In the last few weeks, I've seen a lot of announcements concerning video content being added to online resources. Both InfoTrac and NewsBank have recently made email announcements about content they've each added to their databases.
InfoTrac added many full-text resources to the General and Academic OneFiles, some of which include video segments. NewsBank's announcement was more thorough - here's an excerpt from the email:
In response to the rising demand in libraries, NewsBank is adding video news content to our online news resources-at no additional charge to our customers. The complete package from respected media distributor Voxant includes the following sources: The Associated Press, Reuters, The Wall Street Journal, The New York Times, local affiliates of ABC, NBC, CBS, and Fox, as well as coverage from Canadian Broadcasting, Agence France Press and more. Your institution will have access to video clips from all or a select group of these sources, depending on your subscription.
Beginning on Monday, October 20, the videos clips will be added to NewsBank resources. Users will be able to:
Play news videos within the NewsBank interface, in the same space used to display text articles
Select specific videos from a comprehensive results lists that also includes NewsBank articles, or restrict their search to "video only"
Access recent and archived news videos at your institution or remotely
Email links of specific videos to friends, or embed them in a presentation

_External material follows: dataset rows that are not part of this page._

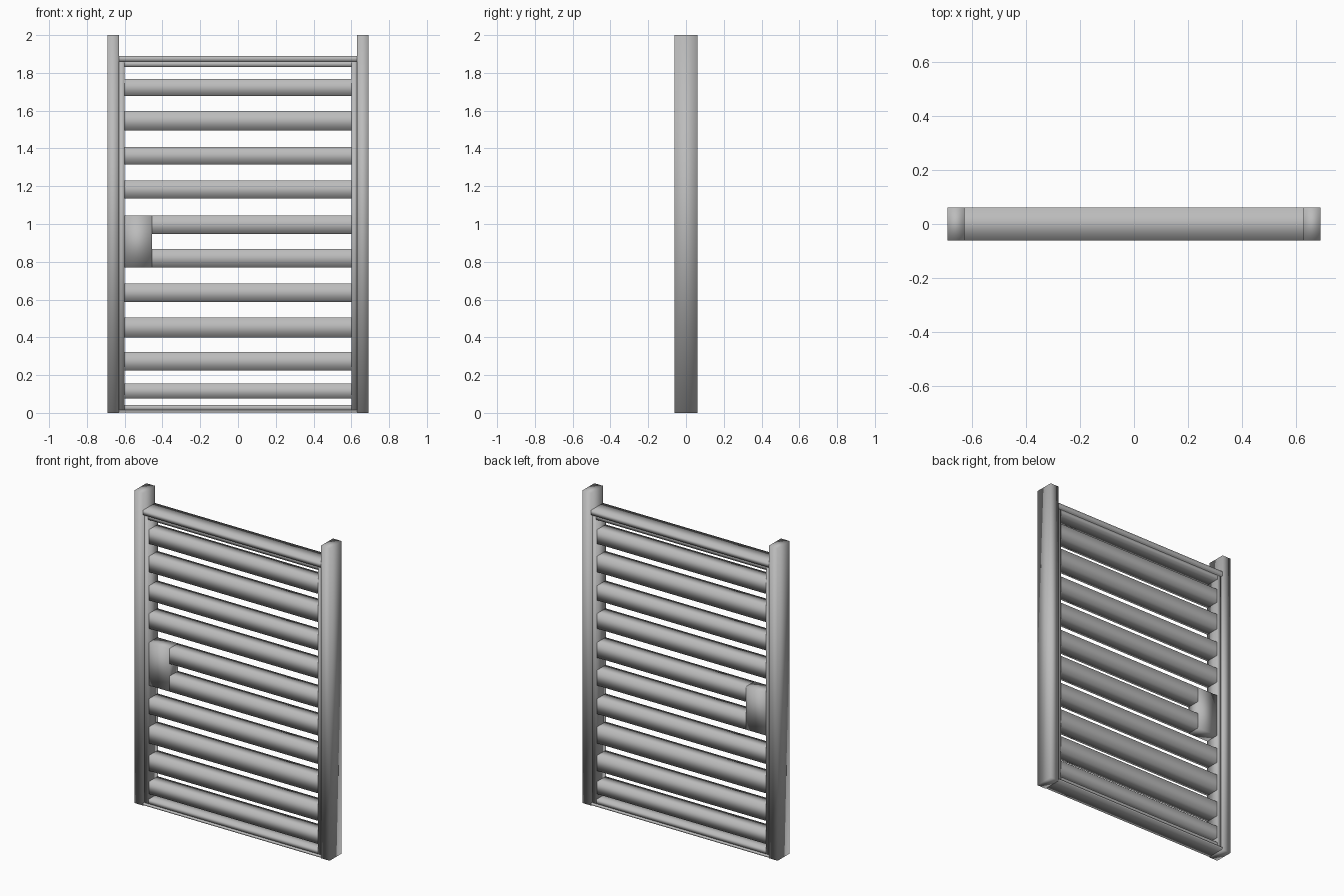
import bpy
import bmesh

cube = bpy.data.objects.get("Cube")
if cube:
    bpy.data.objects.remove(cube, do_unlink=True)

grey = bpy.data.materials.new("plain grey")
grey.use_nodes = True
grey.diffuse_color = (0.5, 0.5, 0.5, 1)
grey.node_tree.nodes["Principled BSDF"].inputs["Base Color"].default_value = (0.5, 0.5, 0.5, 1)


def bar(name, x, depth, z, open_axis=None):
    """Softly shaded box; faces along open_axis are buried in neighbours and left out."""
    bm = bmesh.new()
    bmesh.ops.create_cube(bm, size=1)
    bm.normal_update()
    if open_axis is not None:
        ends = [f for f in bm.faces if abs(f.normal[open_axis]) > 0.9]
        bmesh.ops.delete(bm, geom=ends, context='FACES')
    for v in bm.verts:
        v.co = (x[0] + (v.co.x + 0.5) * (x[1] - x[0]),
                v.co.y * depth,
                z[0] + (v.co.z + 0.5) * (z[1] - z[0]))
    for f in bm.faces:
        f.smooth = True
    mesh = bpy.data.meshes.new(name)
    bm.to_mesh(mesh)
    bm.free()
    mesh.materials.append(grey)
    obj = bpy.data.objects.new(name, mesh)
    bpy.context.collection.objects.link(obj)
    return obj


DEPTH, INNER, SLAT = 0.122, 0.096, 0.088

# Outer posts and the recessed stiles beside them
for side, s in (("right", -1), ("left", 1)):
    bar(side + "_post", sorted((s * 0.63, s * 0.692)), DEPTH, (0, 2))
    bar(side + "_inner_stile", sorted((s * 0.60, s * 0.632)), INNER, (0.012, 1.862))

# Outer rails and the recessed rails inside them
bar("top_rail", (-0.632, 0.632), DEPTH, (1.86, 1.89), 0)
bar("top_inner_rail", (-0.602, 0.602), INNER, (1.832, 1.862), 0)
bar("bottom_rail", (-0.632, 0.632), DEPTH, (0.003, 0.014), 0)
bar("bottom_inner_rail", (-0.602, 0.602), INNER, (0.012, 0.043), 0)

# Horizontal slats; the two middle ones start at the lock block
heights = [(1.677, 1.767), (1.496, 1.597), (1.315, 1.408), (1.134, 1.230),
           (0.948, 1.045), (0.770, 0.868), (0.588, 0.685), (0.400, 0.505),
           (0.224, 0.322), (0.076, 0.155)]
for i, z in enumerate(heights):
    start = -0.456 if i in (4, 5) else -0.604
    bar("slat_%02d" % (i + 1), (start, 0.602), SLAT, z, 0)

# Solid block joining the middle slats
bar("lock_block", (-0.604, -0.455), SLAT, (0.770, 1.045))
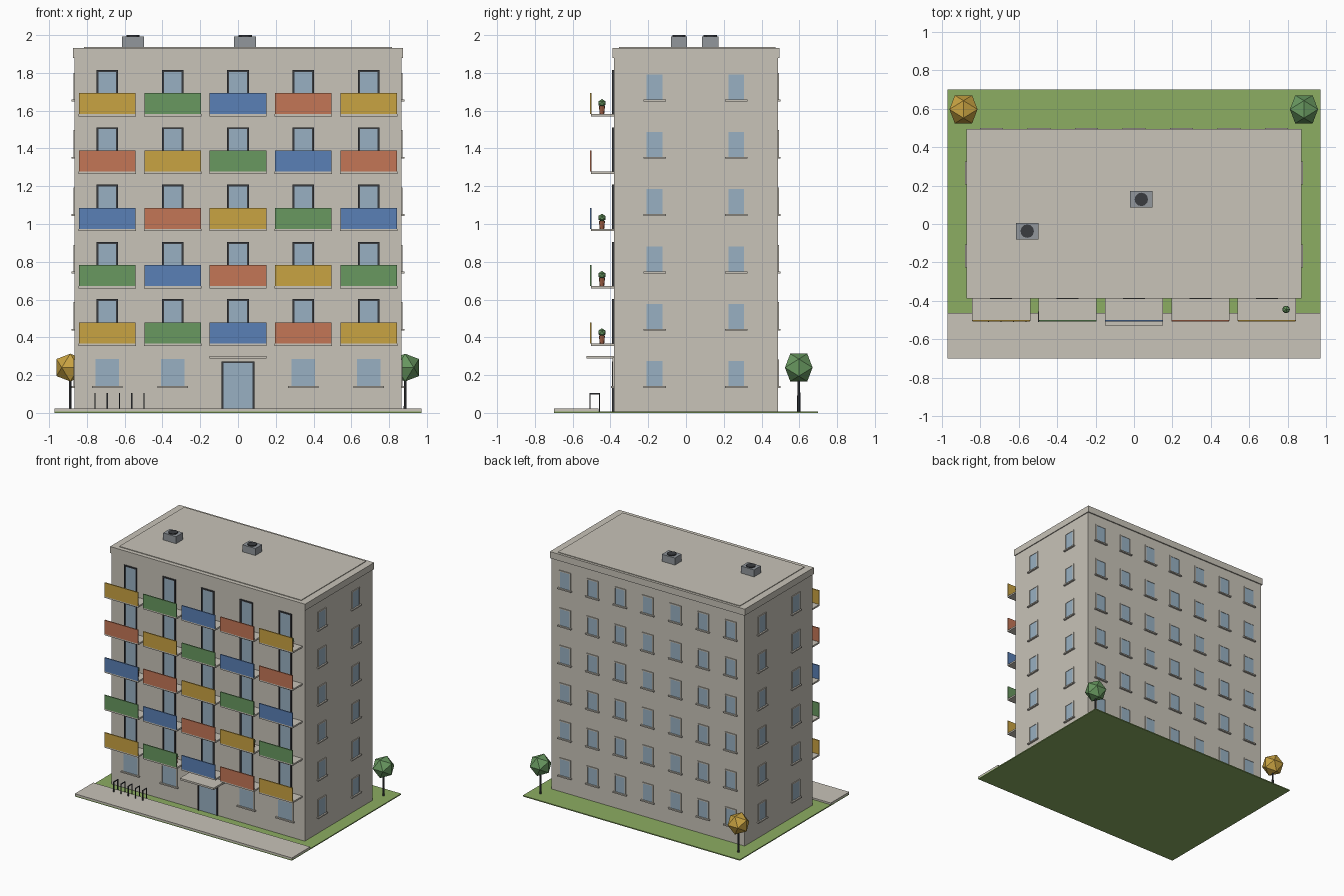
import bpy, bmesh, math
from mathutils import Matrix, Vector

if "Cube" in bpy.data.objects:
    bpy.data.objects.remove(bpy.data.objects["Cube"])

# ---- colours ----
def srgb(r, g, b):
    lin = lambda c: (c / 12.92 if c <= 0.04045 else ((c + 0.055) / 1.055) ** 2.4)
    return [lin(v / 255) for v in (r, g, b)] + [1]

MATS = {}
for name, c in {
    "beige": (200, 195, 184), "ochre": (201, 163, 66), "green": (104, 152, 96),
    "blue": (90, 128, 182), "terracotta": (196, 118, 86), "glass": (152, 176, 194),
    "dark": (58, 60, 64), "metal": (146, 151, 156), "lawn": (140, 173, 98),
}.items():
    MATS[name] = bpy.data.materials.new(name)
    MATS[name].diffuse_color = srgb(*c)


class Part:
    """Collects simple solids into one mesh object of one colour."""
    def __init__(self, name, mat):
        self.name, self.mat, self.bm = name, mat, bmesh.new()

    def box(self, x0, x1, y0, y1, z0, z1, m=Matrix()):
        t = Matrix.Translation(((x0 + x1) / 2, (y0 + y1) / 2, (z0 + z1) / 2))
        s = Matrix.Diagonal((x1 - x0, y1 - y0, z1 - z0, 1))
        bmesh.ops.create_cube(self.bm, size=1, matrix=m @ t @ s)
        return self

    def cyl(self, x, y, z0, z1, r0, r1=None, n=8):
        bmesh.ops.create_cone(self.bm, cap_ends=True, segments=n, radius1=r0,
                              radius2=r0 if r1 is None else r1, depth=z1 - z0,
                              matrix=Matrix.Translation((x, y, (z0 + z1) / 2)))
        return self

    def ico(self, x, y, z, r, rot=Matrix()):
        bmesh.ops.create_icosphere(self.bm, subdivisions=1, radius=r,
                                   matrix=Matrix.Translation((x, y, z)) @ rot)
        return self

    def done(self):
        bmesh.ops.recalc_face_normals(self.bm, faces=self.bm.faces)
        me = bpy.data.meshes.new(self.name)
        self.bm.to_mesh(me)
        self.bm.free()
        me.materials.append(MATS[self.mat])
        bpy.context.collection.objects.link(bpy.data.objects.new(self.name, me))


X, YF, YB, PITCH = 0.866, -0.382, 0.486, 0.3034
COLS = [(i - 2) * 0.346 for i in range(5)]

# ---- ground ----
Part("lawn", "lawn").box(-.972, .972, -.70, .70, 0, .008).done()
Part("pavement", "beige").box(-.972, .972, -.70, -.464, .008, .022).done()

# ---- building body and roof ----
Part("walls", "beige").box(-X, X, YF, YB, .008, 1.90).done()
Part("parapet", "beige").box(-.873, .873, -.389, .495, 1.878, 1.931).done()
Part("roof_deck", "beige").box(-.815, .815, -.355, .475, 1.931, 1.936).done()

# ---- rooftop units ----
units, fans = Part("roof_units", "metal"), Part("roof_fans", "dark")
for x, y in ((-.556, -.037), (.038, .128)):
    units.box(x - .058, x + .058, y - .043, y + .043, 1.93, 1.993)
    fans.cyl(x, y, 1.99, 2.0, .035, n=12)
units.done()
fans.done()

# ---- wall openings: local x along the wall, local -y outwards ----
def wall(cx, cy, deg):
    return Matrix.Translation((cx, cy, 0)) @ Matrix.Rotation(math.radians(deg), 4, "Z")

def rim(part, u, w, z0, z1, t, d, m, bottom=True):
    part.box(u - w - t, u - w, -d, .002, z0, z1 + t, m)
    part.box(u + w, u + w + t, -d, .002, z0, z1 + t, m)
    part.box(u - w, u + w, -d, .002, z1, z1 + t, m)
    if bottom:
        part.box(u - w, u + w, -d, .002, z0, z0 + t, m)

glass = Part("window_glass", "glass")
frames = Part("window_frames", "beige")
sills = Part("window_sills", "beige")

def window(u, z, w, h, sill, m):
    glass.box(u - w, u + w, -.003, .002, z, z + h, m)
    rim(frames, u, w, z, z + h, .009, .006, m, bottom=False)
    sills.box(u - sill, u + sill, -.015, .002, z - .010, z, m)

front, back = wall(0, YF, 0), wall(0, YB, 180)
right, left = wall(X, 0, 90), wall(-X, 0, -90)
for f in range(6):
    z = .142 + f * PITCH
    for i in range(7):
        window((i - 3) * .2475, z, .042, .132, .06, back)
    for y in (-.166, .266):
        window(y, z, .042, .132, .06, right)
        window(-y, z, .042, .132, .06, left)
for i in (0, 1, 3, 4):
    window(COLS[i], .142, .062, .142, .081, front)
for p in (glass, frames, sills):
    p.done()

# ---- entrance door and canopy, balcony doors ----
door_glass, door_frames = Part("door_glass", "glass"), Part("door_frames", "dark")

def door(u, z0, z1, w):
    door_glass.box(u - w, u + w, -.003, .002, z0, z1, front)
    rim(door_frames, u, w, z0, z1, .010, .009, front, bottom=False)

door(0, .008, .263, .078)
Part("entrance_canopy", "beige").box(-.152, .152, -.528, YF, .287, .302).done()

# ---- balconies with panels in a stepping colour pattern ----
slabs = Part("balcony_slabs", "beige")
names = ["ochre", "green", "blue", "terracotta"]
panels = [Part("balcony_panels_" + n, n) for n in names]
for f in range(5):
    z = .355 + f * PITCH
    for i, x in enumerate(COLS):
        slabs.box(x - .152, x + .152, -.504, YF, z, z + .013)
        panels[(i + f) % 4].box(x - .150, x + .150, -.508, -.499, z + .013, z + .124)
        door(x, z + .013, z + .237, .047)
for p in panels + [slabs, door_glass, door_frames]:
    p.done()

# ---- potted plants ----
pots, leaves = Part("plant_pots", "terracotta"), Part("plant_leaves", "green")
for f, i in ((0, 1), (1, 3), (2, 0), (4, 4)):
    x, z = COLS[i] + .1, .368 + f * PITCH
    pots.cyl(x, -.445, z, z + .042, .012, .016)
    leaves.ico(x, -.445, z + .058, .022)
pots.done()
leaves.done()

# ---- bike stands: square hoops ----
stands = Part("bike_stands", "dark")
for i in range(5):
    x, r = -.757 + i * .0648, .003
    for y in (-.508, -.458):
        stands.box(x - r, x + r, y - r, y + r, .008, .104)
    stands.box(x - r, x + r, -.511, -.455, .098, .104)
stands.done()

# ---- trees ----
trunks = Part("tree_trunks", "dark")
for side, x, mat in (("left", -.888, "ochre"), ("right", .885, "green")):
    trunks.cyl(x, .597, .008, .18, .009, .007, 6)
    tilt = Matrix.Rotation(math.radians(31.7), 4, "X") @ Matrix.Rotation(math.radians(90), 4, "Z")
    Part("tree_crown_" + side, mat).ico(x, .597, .24, .086, tilt).done()
trunks.done()

for m in bpy.data.materials:
    if m.users and not m.is_grease_pencil:
        m.use_nodes = True
        m.node_tree.nodes["Principled BSDF"].inputs["Base Color"].default_value = m.diffuse_color
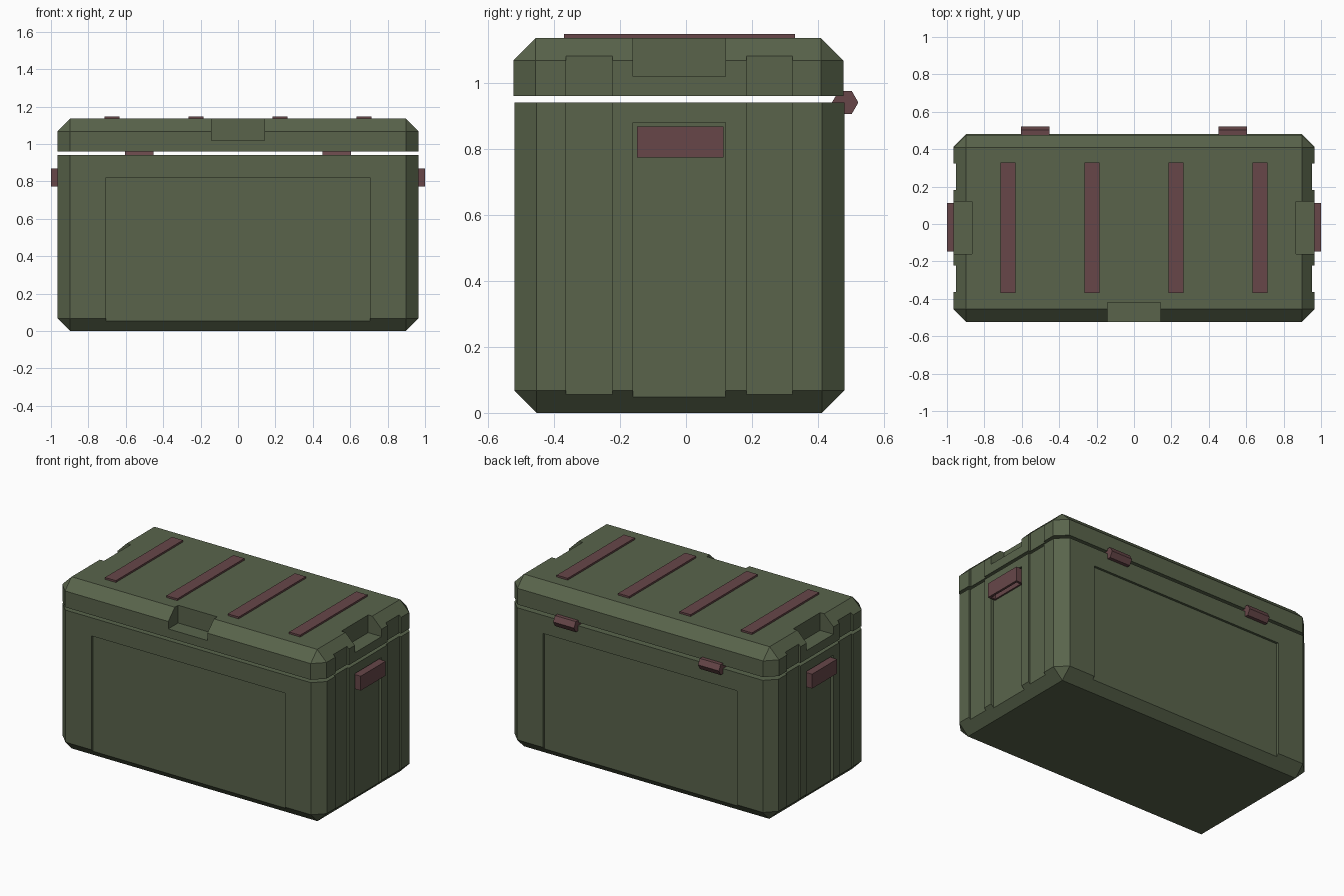
import bpy, bmesh, math
from mathutils import Matrix, Vector

old = bpy.data.objects.get("Cube")
if old:
    bpy.data.objects.remove(old, do_unlink=True)


def material(name, rgb):
    m = bpy.data.materials.new(name)
    m.use_nodes = True
    m.diffuse_color = (*rgb, 1)
    bsdf = next(n for n in m.node_tree.nodes if n.type == 'BSDF_PRINCIPLED')
    bsdf.inputs["Base Color"].default_value = (*rgb, 1)
    return m


GREEN = material("olive green", (0.1, 0.127, 0.071))
RED = material("dull maroon", (0.135, 0.062, 0.066))


def add_box(bm, lo, hi):
    lo, hi = Vector(lo), Vector(hi)
    mat = Matrix.Translation((lo + hi) / 2) @ Matrix.Diagonal((*(hi - lo), 1))
    return bmesh.ops.create_cube(bm, size=1, matrix=mat)["verts"]


def finish(bm, name, mat):
    mesh = bpy.data.meshes.new(name)
    bm.to_mesh(mesh)
    bm.free()
    mesh.materials.append(mat)
    ob = bpy.data.objects.new(name, mesh)
    bpy.context.collection.objects.link(ob)
    return ob


def box(name, lo, hi, mat):
    bm = bmesh.new()
    add_box(bm, lo, hi)
    return finish(bm, name, mat)


def shell(name, lo, hi, chamfer, open_z):
    """Box chamfered on every edge except those at the height open_z."""
    bm = bmesh.new()
    add_box(bm, lo, hi)
    edges = [e for e in bm.edges
             if not all(abs(v.co.z - open_z) < 1e-4 for v in e.verts)]
    bmesh.ops.bevel(bm, geom=edges, offset=chamfer, segments=1,
                    affect='EDGES', profile=0.5)
    return finish(bm, name, GREEN)


def carve(ob, boxes):
    """Subtract separate boxes and bake the result."""
    bm = bmesh.new()
    for lo, hi in boxes:
        add_box(bm, lo, hi)
    cutter = finish(bm, "cutter", ob.data.materials[0])
    cutter.hide_render = True
    mod = ob.modifiers.new("carve", 'BOOLEAN')
    mod.operation, mod.solver, mod.object = 'DIFFERENCE', 'EXACT', cutter
    bpy.context.view_layer.update()
    baked = bpy.data.meshes.new_from_object(
        ob.evaluated_get(bpy.context.evaluated_depsgraph_get()))
    ob.modifiers.clear()
    ob.data = baked
    bpy.data.objects.remove(cutter, do_unlink=True)


def on_side(s, x0, x1, y0, y1, z0, z1):
    """Box corners at distance x0..x1 on side s of the model."""
    xs = sorted((s * x0, s * x1))
    return (xs[0], y0, z0), (xs[1], y1, z1)


W = 0.965
BODY_TOP, LID_BOTTOM, LID_TOP = 0.94, 0.96, 1.135
GROOVES = ((-0.363, -0.222), (0.183, 0.323))
GRIP = (-0.16, 0.12)

# Body with side grooves and recessed front and back panels
body = shell("body", (-W, -0.52, 0), (W, 0.48, BODY_TOP), 0.068, BODY_TOP)
cuts = [((-0.707, -0.7, -0.1), (0.707, -0.505, 0.82)),
        ((-0.707, 0.465, -0.1), (0.707, 0.7, 0.82))]
for s in (-1, 1):
    cuts += [on_side(s, W - 0.012, 1.1, a, b, -0.1, 1.1) for a, b in GROOVES]
    cuts.append(on_side(s, W - 0.02, 1.1, *GRIP, -0.1, 0.88))
carve(body, cuts)

# Lid with side grooves and finger notches
lid = shell("lid", (-W, -0.523, LID_BOTTOM), (W, 0.477, LID_TOP), 0.068, LID_BOTTOM)
cuts = [((-0.143, -0.7, 1.018), (0.143, -0.42, 1.3))]
for s in (-1, 1):
    cuts += [on_side(s, W - 0.014, 1.1, a, b, 0.8, 1.3) for a, b in GROOVES]
    cuts.append(on_side(s, 0.867, 1.1, *GRIP, 1.018, 1.3))
carve(lid, cuts)

# Raised strips on the lid
for i in range(4):
    x = -0.673 + i * 0.4487
    box(f"lid_strip_{i + 1}", (x - 0.04, -0.37, LID_TOP - 0.005),
        (x + 0.04, 0.33, LID_TOP + 0.012), RED)

for s, side in ((1, "left"), (-1, "right")):
    # Carry handles, hollow underneath
    handle = box(f"{side}_handle", *on_side(s, 0.945, 1.0, -0.148, 0.113, 0.773, 0.868), RED)
    carve(handle, [on_side(s, 0.955, 0.985, -0.133, 0.098, 0.7, 0.845)])

    # Six-sided hinge barrels
    bm = bmesh.new()
    place = Matrix.Translation((s * 0.529, 0.482, 0.94)) @ Matrix.Rotation(math.pi / 2, 4, 'Y')
    bmesh.ops.create_cone(bm, cap_ends=True, segments=6, radius1=0.04, radius2=0.04,
                          depth=0.152, matrix=place)
    finish(bm, f"{side}_hinge", RED)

I find it curious that they say this is in response to demand from libraries. From the few tests I did, most of this newly added video content is already available free online, so I'm not sure where this demand was coming from (or why the vendors choose to listen to this particular demand instead of other things libraries have been demanding).
If a patron wants to watch a news show online, I can't see myself showing them how to navigate the library website to find the right database, log in with their library card, navigate the database for the right title, and then find the episode. It is just easier for me and the patron to use the station's own website or YouTube as a resource.
And speaking of YouTube, Library Stuff linked to a YouTube announcement on c|net today: "YouTube will begin offering feature films produced by at least one of the biggest Hollywood movie studios possibly as early as next month." Combine that with Hulu.com and other websites, and that's a lot of available video content.
For the database vendors though, I would prefer they concentrating on making their resources more user-friendly and useful by "uniquing" them, instead of providing content that is already available from other sources.
I noticed this interesting juxtaposition of the difference in the way the Democratic and Republican parties are approaching technology at campaign events.
The Arizona Star reported that the GOP wanted to prevent any attendees of a Tucson fundraiser from recording the event, out of fear of what might show up on YouTube. Bush himself asked the attendees to turn off all recording devices, and was quoted as saying
I don't know a lot about technology...but I do know about YouTube.
On the other hand, an email from the Obama campaign goes in the exact opposite direction. The email mentioned an upcoming rally in Massachusetts on August 4th (Obama's birthday, incidentally), and read in part:
...remember to bring your camera and snap a few photos! You can share them with us at email@example.com. We'll start posting photos soon!
Not that there is any one right way to approach technology, but I did find this contrast telling. The Bush Administration has a long reputation of trying to suppress and control information and keep things behind closed doors, whereas the Obama campaign has embraced modern technology and has put effort into learning it to use it to their advantage.
Politics is politics, but I am all for being encouraged to participate. Besides, I like taking pictures of things I do and places I go, and would kind of resent being told I couldn't because of someone else's misunderstanding or fear.